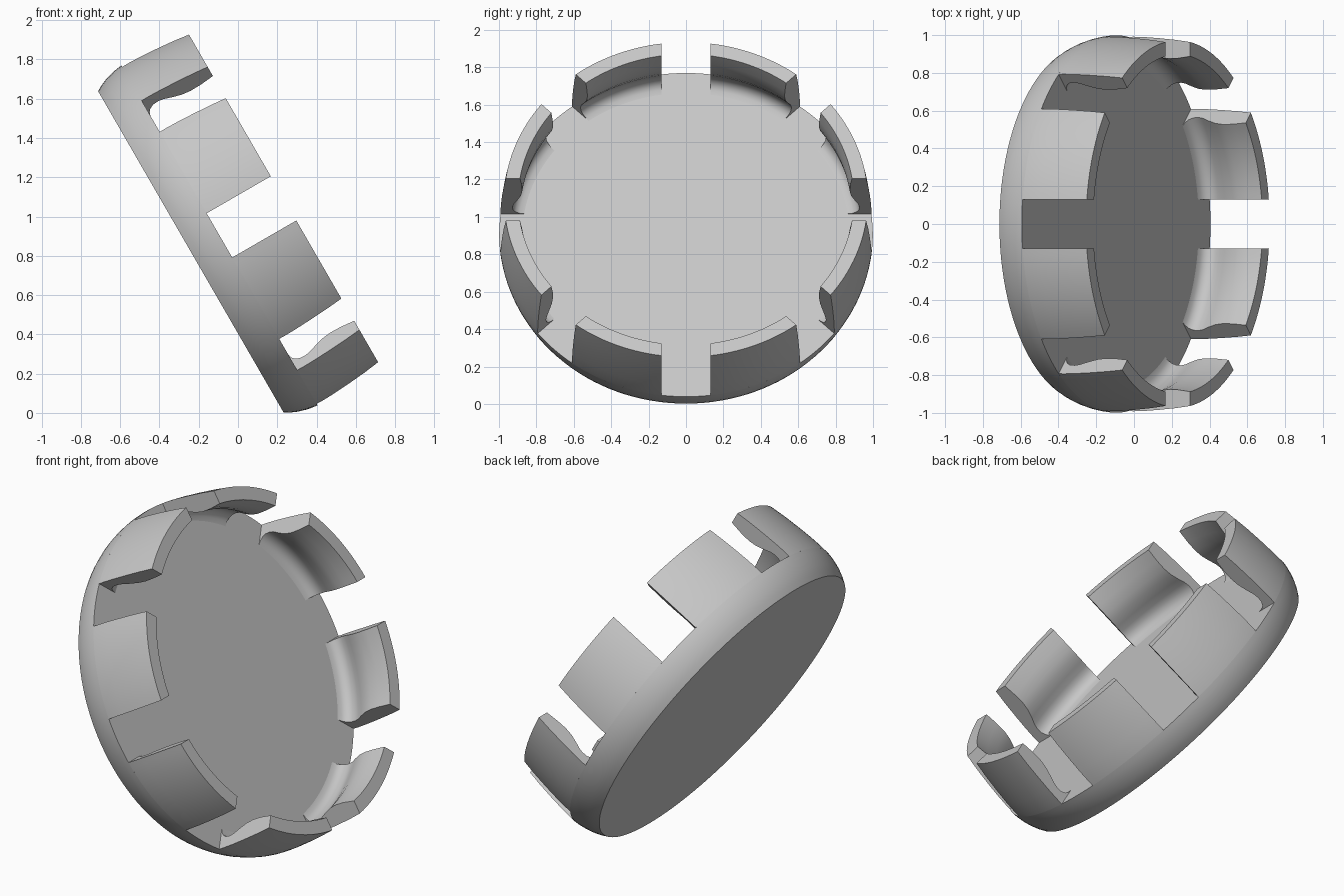
import bpy, bmesh
from math import radians, asin, sin, cos, tau
from mathutils import Matrix

if "Cube" in bpy.data.objects:
    bpy.data.objects.remove(bpy.data.objects["Cube"], do_unlink=True)

# One plain grey for everything
grey = bpy.data.materials.new("light grey")
grey.use_nodes = True
grey.diffuse_color = (0.57, 0.57, 0.57, 1)
grey.node_tree.nodes["Principled BSDF"].inputs["Base Color"].default_value = grey.diffuse_color

FLOOR = 0.168
HALF_SLOT = 0.13
TILT = Matrix.Translation((-0.24, 0, 0.82)) @ Matrix.Rotation(radians(60), 4, "Y")


def finish(name, bm):
    bmesh.ops.recalc_face_normals(bm, faces=bm.faces)
    mesh = bpy.data.meshes.new(name)
    bm.to_mesh(mesh)
    bm.free()
    mesh.materials.append(grey)
    obj = bpy.data.objects.new(name, mesh)
    bpy.context.collection.objects.link(obj)
    obj.matrix_world = TILT
    bpy.ops.object.select_all(action="DESELECT")
    obj.select_set(True)
    bpy.context.view_layer.objects.active = obj
    bpy.ops.object.shade_smooth_by_angle(angle=radians(30))


def point(bm, r, a, z):
    return bm.verts.new((r * cos(a), r * sin(a), z))


# Solid round base with a bulging edge
bm = bmesh.new()
edge = [(0.945, 0), (0.962, 0.03), (0.977, 0.065), (0.989, 0.105), (0.996, 0.14), (0.999, FLOOR)]
count = 128
rings = [[point(bm, r, tau * i / count, z) for i in range(count)] for r, z in edge]
for low, high in zip(rings, rings[1:]):
    for i in range(count):
        j = (i + 1) % count
        bm.faces.new((low[i], low[j], high[j], high[i]))
bm.faces.new(rings[0])
bm.faces.new(rings[-1])
finish("base_disc", bm)

# Cross-section of a clip: outer wall, rim, inner wall with a groove at the floor
section = [(0.999, FLOOR), (1.0, 0.2), (0.998, 0.27), (0.992, 0.36), (0.983, 0.46), (0.972, 0.545),
           (0.897, 0.545), (0.887, 0.47), (0.885, 0.41), (0.893, 0.36), (0.912, 0.31), (0.93, 0.27),
           (0.937, 0.24), (0.934, 0.21), (0.92, 0.187), (0.9, 0.174), (0.875, FLOOR)]


def clip(name, start):
    bm = bmesh.new()
    steps = 14
    columns = []
    for s in range(steps + 1):
        column = []
        for r, z in section:
            # Ends run parallel to the slots, which keep a constant width
            inset = asin(HALF_SLOT / r)
            a = start + inset + (radians(45) - 2 * inset) * s / steps
            column.append(point(bm, r, a, z))
        columns.append(column)
    n = len(section)
    for left, right in zip(columns, columns[1:]):
        for i in range(n):
            j = (i + 1) % n
            bm.faces.new((left[i], right[i], right[j], left[j]))
    bm.faces.new(columns[0])
    bm.faces.new(columns[-1])
    finish(name, bm)


# Eight clips around the base
for k in range(8):
    clip(f"clip_{k + 1}", radians(45) * k)
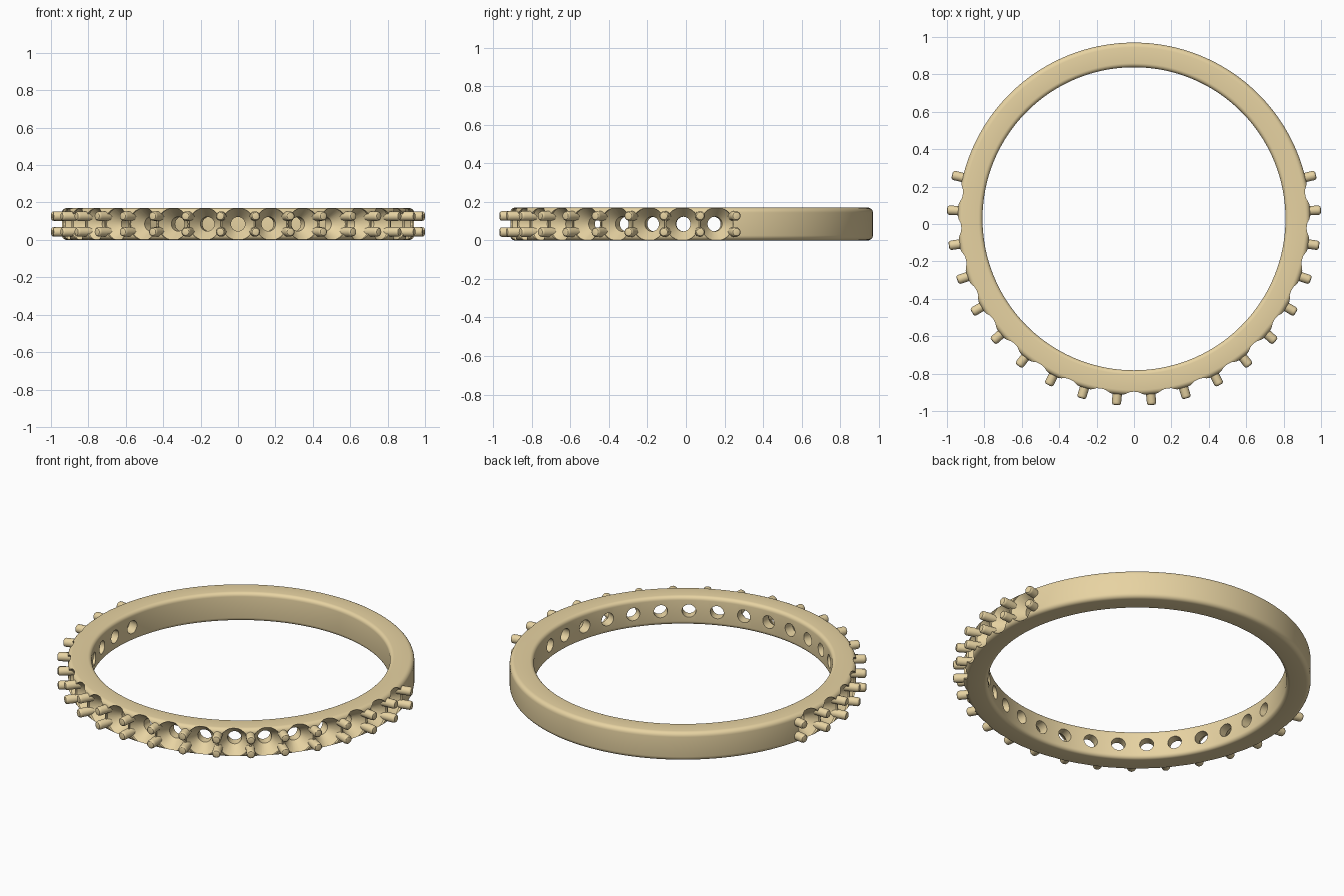
import bpy, bmesh, math
from mathutils import Matrix, Vector

if "Cube" in bpy.data.objects:
    bpy.data.objects.remove(bpy.data.objects["Cube"])

CY, RI, RO, H = 0.028, 0.81, 0.942, 0.17     # ring centre, radii, height
STEP = math.radians(10.9)                    # stone spacing
STONES = 19

gold = bpy.data.materials.new("gold")
gold.diffuse_color = (0.80, 0.65, 0.36, 1)
gold.use_nodes = True
gold.node_tree.nodes["Principled BSDF"].inputs["Base Color"].default_value = gold.diffuse_color


def make_object(name, bm):
    bmesh.ops.recalc_face_normals(bm, faces=bm.faces)
    me = bpy.data.meshes.new(name)
    bm.to_mesh(me)
    bm.free()
    ob = bpy.data.objects.new(name, me)
    bpy.context.collection.objects.link(ob)
    me.materials.append(gold)
    return ob


def lathe(bm, loop, n, mat, closed):
    """Revolve (radius, height) points about local z; cap the ends if open."""
    rings = [[bm.verts.new(mat @ Vector((r * math.cos(2 * math.pi * k / n),
                                         r * math.sin(2 * math.pi * k / n), h)))
              for k in range(n)] for r, h in loop]
    pairs = list(zip(rings, rings[1:]))
    if closed:
        pairs.append((rings[-1], rings[0]))
    else:
        bm.faces.new(rings[0][::-1])
        bm.faces.new(rings[-1])
    for a, b in pairs:
        for k in range(n):
            j = (k + 1) % n
            bm.faces.new((a[k], a[j], b[j], b[k]))


def radial(angle, z):
    """Local z points outward from the ring, angle measured from the front."""
    return (Matrix.Translation((0, CY, z)) @ Matrix.Rotation(angle, 4, 'Z')
            @ Matrix.Rotation(math.pi / 2, 4, 'X'))


# band: rounded rectangle section revolved
profile = []
for cx, cz, r, start in ((RO, H, 0.026, 0), (RI, H, 0.022, 90),
                         (RI, 0, 0.022, 180), (RO, 0, 0.026, 270)):
    ox = cx - r if cx == RO else cx + r
    oz = cz - r if cz == H else cz + r
    for i in range(6):
        a = math.radians(start + 18 * i)
        profile.append((ox + r * math.cos(a), oz + r * math.sin(a)))
bm = bmesh.new()
lathe(bm, profile, 240, Matrix.Translation((0, CY, 0)), True)
band = make_object("band", bm)

# stone seats: through hole widening to a cone
bm = bmesh.new()
seat = [(0.038, 0.75), (0.038, 0.865), (0.086, 0.928), (0.087, 0.99)]
for i in range(STONES):
    lathe(bm, seat, 40, radial((i - (STONES - 1) / 2) * STEP, H / 2), False)
cutter = make_object("seat_cutter", bm)
cutter.hide_render = True

mod = band.modifiers.new("seats", 'BOOLEAN')
mod.operation = 'DIFFERENCE'
mod.solver = 'EXACT'
mod.object = cutter
bpy.context.view_layer.objects.active = band
bpy.ops.object.modifier_apply(modifier=mod.name)
bpy.data.objects.remove(cutter)

# prongs: pairs of pegs between the seats
bm = bmesh.new()
peg = [(0.025, 0.86), (0.025, 0.985), (0.0235, 0.993), (0.019, 0.998), (0.012, 1.0)]
for i in range(STONES + 1):
    for z in (0.043, 0.127):
        lathe(bm, peg, 20, radial((i - STONES / 2) * STEP, z), False)
prongs = make_object("prongs", bm)

for ob in (band, prongs):
    bpy.ops.object.select_all(action='DESELECT')
    ob.select_set(True)
    bpy.context.view_layer.objects.active = ob
    bpy.ops.object.shade_smooth_by_angle(angle=math.radians(32))
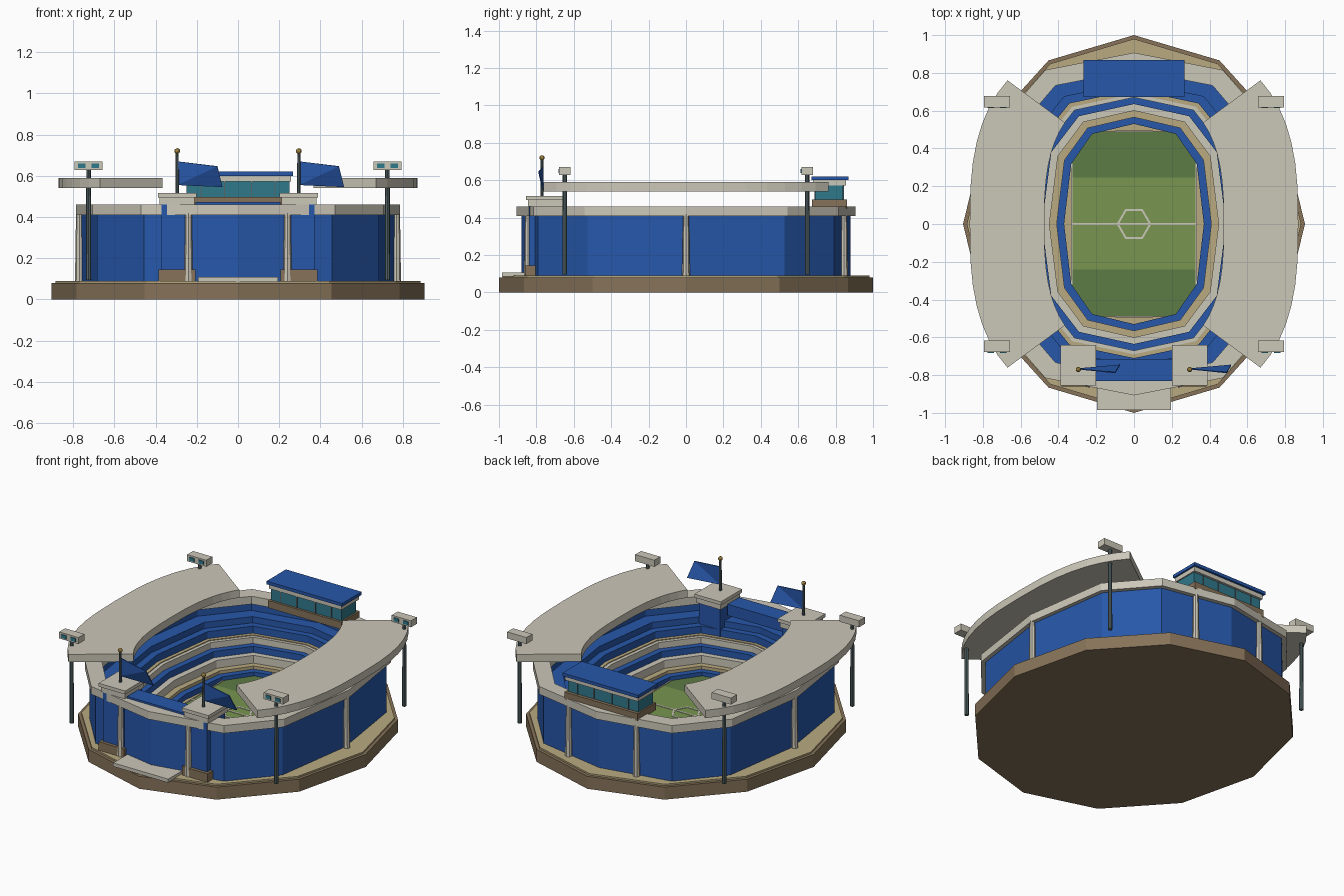
import bpy, bmesh
from math import cos, sin, pi, radians, copysign

if "Cube" in bpy.data.objects:
    bpy.data.objects.remove(bpy.data.objects["Cube"])

COL = {"blue": (.02, .095, .40), "beige": (.60, .57, .48), "tan": (.48, .40, .22),
       "brown": (.24, .17, .10), "teal": (.03, .19, .26), "steel": (.09, .13, .14),
       "dark_grass": (.11, .20, .06), "light_grass": (.19, .30, .08), "gold": (.40, .26, .06)}
MATS = {}
for k, c in COL.items():
    MATS[k] = bpy.data.materials.new(k)
    MATS[k].diffuse_color = (*c, 1)


def make(name, bm, mat):
    bmesh.ops.recalc_face_normals(bm, faces=bm.faces)
    me = bpy.data.meshes.new(name)
    bm.to_mesh(me)
    bm.free()
    me.materials.append(MATS[mat])
    ob = bpy.data.objects.new(name, me)
    bpy.context.collection.objects.link(ob)
    return ob


def box(name, x0, x1, y0, y1, z0, z1, mat):
    bm = bmesh.new()
    bmesh.ops.create_cube(bm, size=1)
    for v in bm.verts:
        v.co = ((x0 + x1) / 2 + v.co.x * (x1 - x0), (y0 + y1) / 2 + v.co.y * (y1 - y0),
                (z0 + z1) / 2 + v.co.z * (z1 - z0))
    return make(name, bm, mat)


def post(name, x, y, z0, z1, r0, r1, mat, n=8):
    bm = bmesh.new()
    bmesh.ops.create_cone(bm, cap_ends=True, segments=n, radius1=r0, radius2=r1, depth=z1 - z0)
    bmesh.ops.translate(bm, verts=bm.verts, vec=(x, y, (z0 + z1) / 2))
    return make(name, bm, mat)


def oval(rx, ry, t, p):
    f = lambda v: copysign(abs(v) ** p, v) if abs(v) > 1e-6 else 0
    return rx * f(cos(t)), ry * f(sin(t))


def disc(name, rx, ry, z0, z1, mat, n=12):
    bm = bmesh.new()
    pts = [oval(rx, ry, 2 * pi * i / n, 1) for i in range(n)]
    f = bm.faces.new([bm.verts.new((x, y, z0)) for x, y in pts])
    g = bmesh.ops.extrude_face_region(bm, geom=[f])["geom"]
    bmesh.ops.translate(bm, vec=(0, 0, z1 - z0), verts=[v for v in g if isinstance(v, bmesh.types.BMVert)])
    return make(name, bm, mat)


def ring(name, inner, outer, z0, z1, mat, n=12, p=.74, a0=0, a1=2 * pi):
    """Rectangular section swept round a rounded oval; partial sweeps get end caps."""
    bm = bmesh.new()
    closed = a1 - a0 > 6.28
    secs = []
    for i in range(n if closed else n + 1):
        t = a0 + (a1 - a0) * i / n
        a, b = oval(*inner, t, p), oval(*outer, t, p)
        secs.append([bm.verts.new(c) for c in ((*a, z0), (*b, z0), (*b, z1), (*a, z1))])
    for i in range(n):
        s, e = secs[i], secs[(i + 1) % len(secs)]
        for k in range(4):
            j = (k + 1) % 4
            bm.faces.new((s[k], s[j], e[j], e[k]))
    if not closed:
        bm.faces.new(secs[0])
        bm.faces.new(secs[-1])
    return make(name, bm, mat)


# Ground plinth and paving
disc("plinth", .905, 1.0, 0, .08, "brown")
disc("paving", .885, .98, .08, .09, "tan")

# Pitch with stripes, markings and goals
for nm, y0, y1, m in (("front", -.49, -.24, "dark_grass"), ("middle", -.24, .245, "light_grass"),
                      ("back", .245, .49, "dark_grass")):
    box("pitch_" + nm, -.33, .33, y0, y1, .09, .10, m)
box("halfway_line", -.33, .33, -.005, .005, .10, .103, "beige")
ring("centre_circle", (.08, .08), (.092, .092), .10, .103, "beige", n=6, p=1)
for s in (-1, 1):
    box("touch_line", s * .33 - .004, s * .33 + .004, -.32, .32, .10, .103, "beige")
    box("goal_bar", -.1, .1, s * .49 - .004, s * .49 + .004, .14, .147, "beige")
    for x in (-.1, .1):
        post("goal_post", x, s * .49, .09, .147, .004, .004, "beige", 6)

# Stepped seating bowl
tiers = [(.53, .125, "blue"), (.565, .145, "tan"), (.60, .195, "beige"), (.635, .235, "blue"),
         (.67, .275, "beige"), (.69, .28, "tan"), (.71, .325, "blue"), (.75, .365, "blue"), (.83, .41, "blue")]
rx = lambda ry: ry - .16 + .04 * (ry - .53) / .35
for i, (r, z, m) in enumerate(tiers[:-1]):
    o = tiers[i + 1][0]
    ring(f"seating_tier_{i}", (rx(r), r), (rx(o), o), .085, z, m)

# Outer wall, rim and columns
ring("outer_wall", (.705, .825), (.76, .88), .085, .41, "blue")
ring("wall_rim", (.695, .815), (.785, .907), .41, .46, "beige")
for x, y in ((-.24, -.845), (.24, -.845), (-.24, .845), (.24, .845), (-.77, 0), (.77, 0)):
    post("wall_column", x, y, .09, .42, .021, .016, "beige")

# Side roofs
for nm, a in (("right", 0), ("left", pi)):
    ring("roof_" + nm, (.475, .69), (.87, .978), .54, .59, "beige", n=14,
         a0=a - radians(45.4), a1=a + radians(45.4))

# Floodlights
for x in (-.725, .725):
    for y in (-.648, .648):
        post("floodlight_pole", x, y, .095, .63, .013, .011, "steel")
        box("floodlight_head", x - .068, x + .068, y - .03, y + .03, .628, .67, "beige")
        for d in (-.033, .033):
            box("floodlight_lamp", x + d - .018, x + d + .018, y - .035, y - .029, .638, .66, "teal")

# Entrance towers with flags
for x in (-.295, .295):
    box("tower_base", x - .09, x + .09, -.86, -.67, .09, .145, "brown")
    box("tower_body", x - .075, x + .075, -.84, -.66, .09, .47, "blue")
    box("tower_cap", x - .085, x + .085, -.845, -.65, .46, .495, "beige")
    box("tower_cap_top", x - .094, x + .094, -.855, -.64, .495, .517, "beige")
    post("flag_pole", x, -.77, .515, .715, .009, .007, "steel")
    bm = bmesh.new()
    bmesh.ops.create_icosphere(bm, subdivisions=2, radius=.014)
    bmesh.ops.translate(bm, verts=bm.verts, vec=(x, -.77, .72))
    make("flag_finial", bm, "gold")
    bm = bmesh.new()
    bm.faces.new([bm.verts.new(c) for c in ((x, -.77, .67), (x + .195, -.79, .645),
                                            (x + .22, -.75, .545), (x, -.77, .555))])
    bmesh.ops.triangulate(bm, faces=bm.faces)
    flag = make("flag", bm, "blue")
    flag.modifiers.new("thickness", "SOLIDIFY").thickness = .006

# Entrance bridge and step
box("entrance_bridge", -.205, .205, -.83, -.715, .40, .472, "blue")
box("entrance_step", -.195, .195, -.985, -.80, .085, .108, "beige")

# Press box on the back rim
box("press_box_base", -.26, .26, .675, .86, .45, .497, "brown")
box("press_box_glass", -.25, .25, .69, .84, .497, .575, "teal")
for x in (-.18, -.065, .065, .18):
    box("press_box_mullion", x - .003, x + .003, .686, .844, .497, .575, "steel")
box("press_box_fascia", -.258, .258, .68, .855, .572, .6, "beige")
box("press_box_roof", -.268, .268, .672, .868, .6, .62, "blue")

for m in bpy.data.materials:
    if m.users and not m.is_grease_pencil:
        m.use_nodes = True
        m.node_tree.nodes["Principled BSDF"].inputs["Base Color"].default_value = m.diffuse_color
::::
» TASK INSTRUCTIONS
Beginning with the line containing "rx = lambda" in the material above, copy every line exactly until you have copied the line containing "bm.faces.new([bm.verts.new(c) for c".

» ANSWER
rx = lambda ry: ry - .16 + .04 * (ry - .53) / .35
for i, (r, z, m) in enumerate(tiers[:-1]):
    o = tiers[i + 1][0]
    ring(f"seating_tier_{i}", (rx(r), r), (rx(o), o), .085, z, m)

# Outer wall, rim and columns
ring("outer_wall", (.705, .825), (.76, .88), .085, .41, "blue")
ring("wall_rim", (.695, .815), (.785, .907), .41, .46, "beige")
for x, y in ((-.24, -.845), (.24, -.845), (-.24, .845), (.24, .845), (-.77, 0), (.77, 0)):
    post("wall_column", x, y, .09, .42, .021, .016, "beige")

# Side roofs
for nm, a in (("right", 0), ("left", pi)):
    ring("roof_" + nm, (.475, .69), (.87, .978), .54, .59, "beige", n=14,
         a0=a - radians(45.4), a1=a + radians(45.4))

# Floodlights
for x in (-.725, .725):
    for y in (-.648, .648):
        post("floodlight_pole", x, y, .095, .63, .013, .011, "steel")
        box("floodlight_head", x - .068, x + .068, y - .03, y + .03, .628, .67, "beige")
        for d in (-.033, .033):
            box("floodlight_lamp", x + d - .018, x + d + .018, y - .035, y - .029, .638, .66, "teal")

# Entrance towers with flags
for x in (-.295, .295):
    box("tower_base", x - .09, x + .09, -.86, -.67, .09, .145, "brown")
    box("tower_body", x - .075, x + .075, -.84, -.66, .09, .47, "blue")
    box("tower_cap", x - .085, x + .085, -.845, -.65, .46, .495, "beige")
    box("tower_cap_top", x - .094, x + .094, -.855, -.64, .495, .517, "beige")
    post("flag_pole", x, -.77, .515, .715, .009, .007, "steel")
    bm = bmesh.new()
    bmesh.ops.create_icosphere(bm, subdivisions=2, radius=.014)
    bmesh.ops.translate(bm, verts=bm.verts, vec=(x, -.77, .72))
    make("flag_finial", bm, "gold")
    bm = bmesh.new()
    bm.faces.new([bm.verts.new(c) for c in ((x, -.77, .67), (x + .195, -.79, .645),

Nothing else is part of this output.